Graphic Design Career Opportunities
Graphic design has arguably existed since the time of cavemen when they produced images to share information and tell stories. While our conceptualization of graphic design has evolved significantly since then, using imagery to share a message remains as important as ever. Organizations, businesses, and schools all make use of a graphic designer’s technological skills and artistic vision to help them share their message and vision with their consumer base.
As a result of such a wide and varied need for the services of graphic designers, the field offers exciting opportunities for those who want to put their creativity and digital software skills to work. A career in graphic design offers a creative and fulfilling outlet for anyone who has a passion for bringing other’s ideas to life through imagery.
What Does Someone do in a Graphic Design Career?
The role of a graphic designer is to create visual concepts in order to communicate with and pique the interest of a consumer. Designers can work independently or as part of a team. They primarily fulfill client needs by merging their creative ideas with skills and techniques in image software in order to succinctly and attractively convey a message or brand.
More specifically, there are many different types of projects that graphic designers might work on. From print media to solely digital work, one in this field might create:
- Books or magazines
- Reports from organizations/companies
- Visual branding, such as logos for businesses
Graphic designers have many responsibilities regardless of the type of design they do. While there may be some variation in roles and tasks depending on where they work, many graphic designers work on projects from inception to publication. Therefore, someone working in this role will take on most if not all of the following duties:
- Meet with clients and/or teams to determine the vision and scope of each project

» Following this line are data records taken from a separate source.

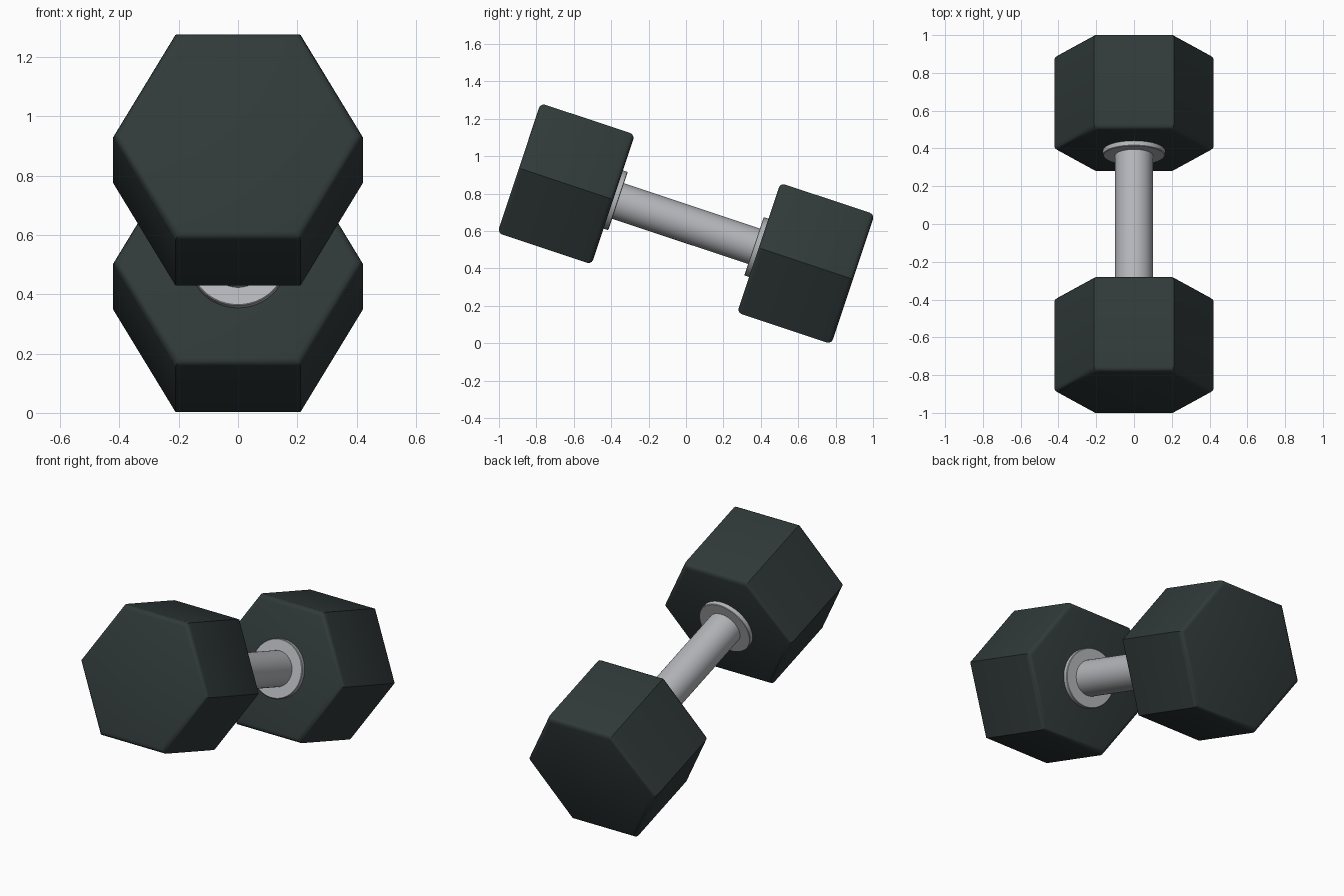
import bpy
import bmesh
from math import radians, sin, cos, tau
from mathutils import Matrix

if "Cube" in bpy.data.objects:
    bpy.data.objects.remove(bpy.data.objects["Cube"])

# The whole dumbbell is tilted about x, front end raised
TILT = Matrix.Translation((0, 0, 0.639)) @ Matrix.Rotation(radians(-18.4), 4, "X")


def material(name, color, roughness, metallic=0.0):
    mat = bpy.data.materials.new(name)
    mat.use_nodes = True
    mat.diffuse_color = color
    bsdf = mat.node_tree.nodes["Principled BSDF"]
    bsdf.inputs["Base Color"].default_value = color
    bsdf.inputs["Roughness"].default_value = roughness
    bsdf.inputs["Metallic"].default_value = metallic
    return mat


def prism(name, sides, radius, start, end, mat, rim=0.0, segments=3):
    """Regular prism along y, with its two end rims rounded."""
    bm = bmesh.new()
    ring = [bm.verts.new((radius * cos(tau * i / sides), start,
                          radius * sin(tau * i / sides))) for i in range(sides)]
    cap = bm.faces.new(ring)
    grown = bmesh.ops.extrude_face_region(bm, geom=[cap], use_keep_orig=True)
    moved = [v for v in grown["geom"] if isinstance(v, bmesh.types.BMVert)]
    bmesh.ops.translate(bm, vec=(0, end - start, 0), verts=moved)
    bmesh.ops.recalc_face_normals(bm, faces=bm.faces)
    if rim:
        rims = [e for e in bm.edges
                if abs(e.verts[0].co.y - e.verts[1].co.y) < 0.0001]
        bmesh.ops.bevel(bm, geom=rims, offset=rim, segments=segments,
                        profile=0.5, affect="EDGES")
    mesh = bpy.data.meshes.new(name)
    bm.to_mesh(mesh)
    bm.free()
    mesh.materials.append(mat)
    obj = bpy.data.objects.new(name, mesh)
    bpy.context.collection.objects.link(obj)
    obj.matrix_world = TILT
    bpy.ops.object.select_all(action="DESELECT")
    obj.select_set(True)
    bpy.context.view_layer.objects.active = obj
    bpy.ops.object.shade_smooth_by_angle(angle=radians(35))
    return obj


rubber = material("dark_rubber", (0.03, 0.041, 0.041, 1), 0.7)
steel = material("brushed_steel", (0.46, 0.47, 0.495, 1), 0.4)

# Handle, running slightly into both heads
prism("handle", 48, 0.1, -0.45, 0.45, steel)

# Hexagonal heads and the collars on their inner faces
for side, label in ((-1, "front"), (1, "back")):
    prism(label + "_head", 6, 0.422, side * 0.41, side * 0.941, rubber, rim=0.026)
    prism(label + "_collar", 48, 0.164, side * 0.383, side * 0.43, steel, rim=0.003, segments=1)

- Utilize various programs, including layout, editing, and illustration software, to create a product that is aligned with the client’s brand and image
- Share the preliminary design with the client and/or team and solicit feedback
- Update the design based on the feedback
- Solicit final approval from the stakeholders and conduct a final evaluation of the project for errors prior to publishing
Level of Education for Graphic Design Career
Typically, a position in the field of graphic design requires a bachelor’s degree in fine arts. Most universities offer an undergraduate course of study in graphic design or a related field. Liberal arts colleges and technical schools typically offer these majors as well.
In some employment situations, though, a bachelor’s degree may not be necessary in order to work as a graphic designer. Particularly if one is self-employed and able to attract a client base primarily through their portfolio and reviews of previous work, they may be able to work without having achieved a bachelor’s degree.
Even if one does not need to have obtained an undergraduate degree to get started, they will require significant training in the various software programs that graphic designers use. Additionally, affiliation with an accredited degree program will likely provide opportunities for internships and mentored experiences which can help build and develop experience and a portfolio to attract clients.
In addition to degree programs, there are other ways to learn and add skills to the resume. There are many single courses, especially online, that focus on more specific design software or techniques and culminate in a certificate. These courses can provide foundational skills for new designers and professional development opportunities for seasoned designers.
Graphic Design Career Outlook
According to the U.S. Bureau of Labor Statistics [https://www.bls.gov/oes/current/oes271024.htm] data for 2019, graphic designers average about $56,510 per year in salary. Of course, this varies based on the geographic location and the pay at specific companies and organizations. States such as California and New York are among the highest paying and most employable in the field of graphic design.
Choosing a career as a graphic designer provides significant flexibility. Designers can be self-employed or work as part of a team at a firm or company. They can focus on one specific area of design or work with clients who require diverse forms of print or media. Additionally, a graphic designer is a job that can be done almost anywhere, especially in the age of remote video meetings, so working with clients or companies from around the country and world is feasible and will not always require relocation.
One side effect of the growing digital world is the number of people entering the field of graphic design. While the available software programs and techniques for manipulating images increases with technological advances, so does the population of twenty-first-century learners embarking upon degree programs to allow them to work in graphic design. Therefore, the U.S. Bureau of Labor Statistics projects that jobs in this field will decrease by about 4 percent over the next decade. However, the direct impact of this competition for jobs will vary according to geographic location and type of work.